Start of Block

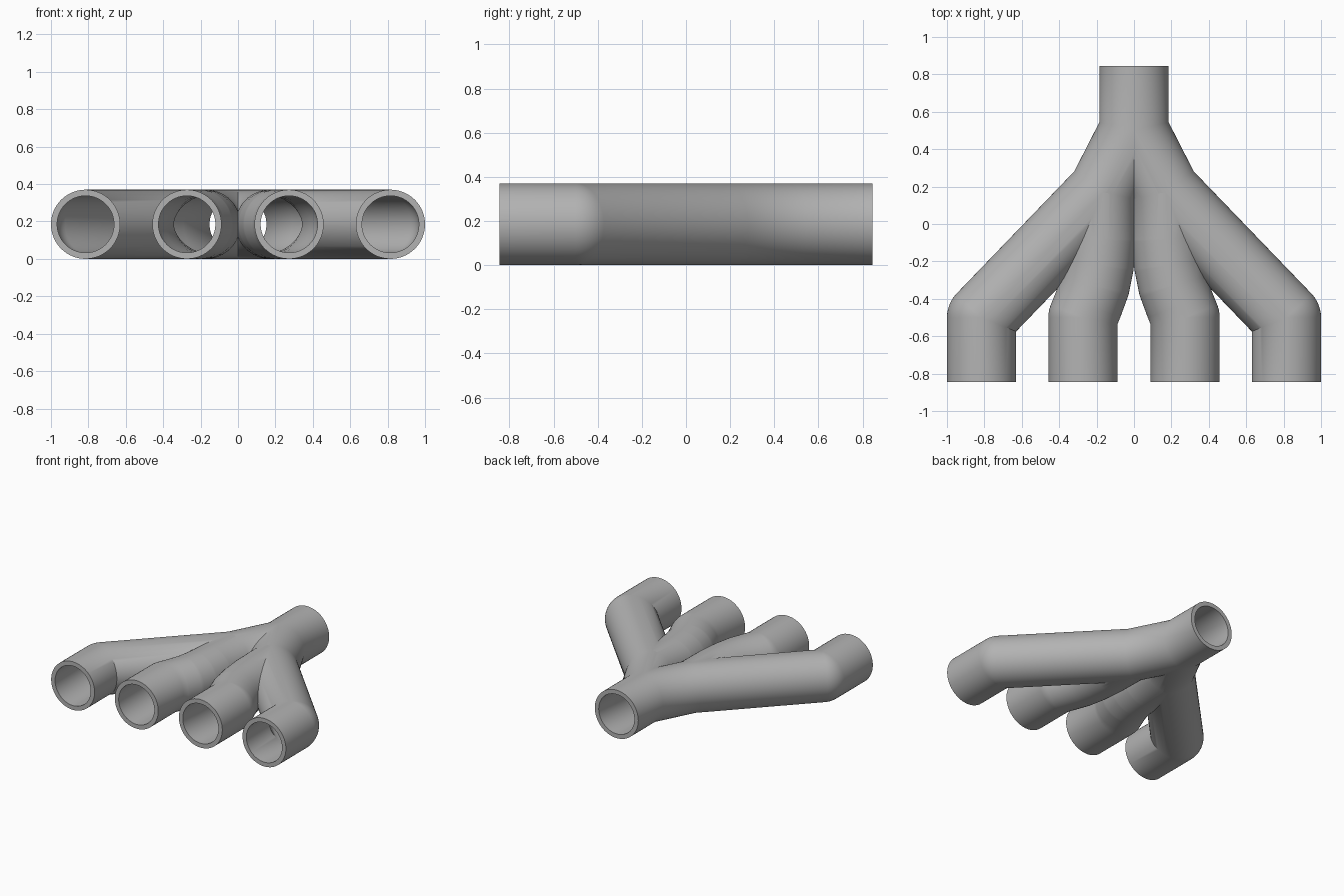
import bpy, bmesh, math
from mathutils import Vector

if "Cube" in bpy.data.objects:
    bpy.data.objects.remove(bpy.data.objects["Cube"])

OUTER, BORE, SIDES, FAN = 0.185, 0.152, 64, 6

steel = bpy.data.materials.new("plain grey")
steel.use_nodes = True
grey = (0.45, 0.45, 0.45, 1)
steel.diffuse_color = grey
steel.node_tree.nodes["Principled BSDF"].inputs["Base Color"].default_value = grey

# Centre lines of the left-hand pipes, from front to back
outer_path = [(0.815, -0.845), (0.815, -0.5), (0.167, 0.173), (0, 0.5), (0, 0.845)]
inner_path = [(0.273, -0.845), (0.273, -0.5), (0.245, -0.43), (0.208, -0.33),
              (0.186, -0.22), (0.172, -0.08), (0.167, 0.165)]


def side(direction):
    """Horizontal normal of a direction."""
    return Vector((direction.y, -direction.x))


def pipe(name, path, radius, extend_front=0, extend_back=0):
    """Solid rod along a path; each bend is round outside and mitred inside."""
    pts = [Vector(p) for p in path]
    dirs = [(b - a).normalized() for a, b in zip(pts, pts[1:])]
    pts[0] -= dirs[0] * extend_front
    pts[-1] += dirs[-1] * extend_back
    stations = [(pts[0], side(dirs[0]), None, 0)]
    for p, d0, d1 in zip(pts[1:], dirs, dirs[1:]):
        n0, n1 = side(d0), side(d1)
        mid = (n0 + n1).normalized()
        mitre = mid / mid.dot(n0)
        out = 1 if n0.dot(d1) < 0 else -1
        for k in range(FAN + 1):
            n = n0.slerp(n1, k / FAN)
            stations.append((p, n, mitre, out))
    stations.append((pts[-1], side(dirs[-1]), None, 0))

    bm = bmesh.new()
    rings = []
    for p, n, mitre, out in stations:
        ring = []
        for i in range(SIDES):
            a = math.tau * i / SIDES
            u = radius * math.cos(a)
            across = mitre if mitre and u * out < 0 else n
            q = p + across * u
            ring.append(bm.verts.new((q.x, q.y, OUTER + radius * math.sin(a))))
        rings.append(ring)
    for r0, r1 in zip(rings, rings[1:]):
        for i in range(SIDES):
            j = (i + 1) % SIDES
            bm.faces.new((r0[i], r0[j], r1[j], r1[i]))
    bm.faces.new(rings[0])
    bm.faces.new(rings[-1])
    bmesh.ops.remove_doubles(bm, verts=bm.verts, dist=1e-5)
    bmesh.ops.recalc_face_normals(bm, faces=bm.faces)
    mesh = bpy.data.meshes.new(name)
    bm.to_mesh(mesh)
    bm.free()
    mesh.materials.append(steel)
    ob = bpy.data.objects.new(name, mesh)
    bpy.context.collection.objects.link(ob)
    return ob


def apply(ob, mod):
    bpy.context.view_layer.objects.active = ob
    bpy.ops.object.modifier_apply(modifier=mod.name)


def combine(ob, other, operation):
    mod = ob.modifiers.new("combine", "BOOLEAN")
    mod.operation, mod.solver, mod.object = operation, "EXACT", other
    apply(ob, mod)
    bpy.data.objects.remove(other)


# Left half: joined pipes with a joined bore cut through them
manifold = pipe("pipe_manifold", outer_path, OUTER)
combine(manifold, pipe("inner_pipe", inner_path, OUTER), "UNION")
bore = pipe("bore", outer_path, BORE, 0.1, 0.1)
combine(bore, pipe("inner_bore", inner_path, BORE, 0.1), "UNION")
combine(manifold, bore, "DIFFERENCE")

# Trim at the centre plane and mirror to the right half
mirror = manifold.modifiers.new("mirror", "MIRROR")
mirror.use_axis[0] = True
mirror.use_bisect_axis[0] = True
mirror.merge_threshold = 0.0005
apply(manifold, mirror)

# Smooth walls with crisp rims and creases
bpy.ops.object.select_all(action="DESELECT")
manifold.select_set(True)
bpy.context.view_layer.objects.active = manifold
bpy.ops.object.shade_smooth_by_angle(angle=math.radians(30))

End of Block

- Exercise directions
Starting at the line that has "across = mitre" and ending at the line that has "j = (i + 1) % SIDES", please write out the lines above exactly, leaving out all others.

- Written response
            across = mitre if mitre and u * out < 0 else n
            q = p + across * u
            ring.append(bm.verts.new((q.x, q.y, OUTER + radius * math.sin(a))))
        rings.append(ring)
    for r0, r1 in zip(rings, rings[1:]):
        for i in range(SIDES):
            j = (i + 1) % SIDES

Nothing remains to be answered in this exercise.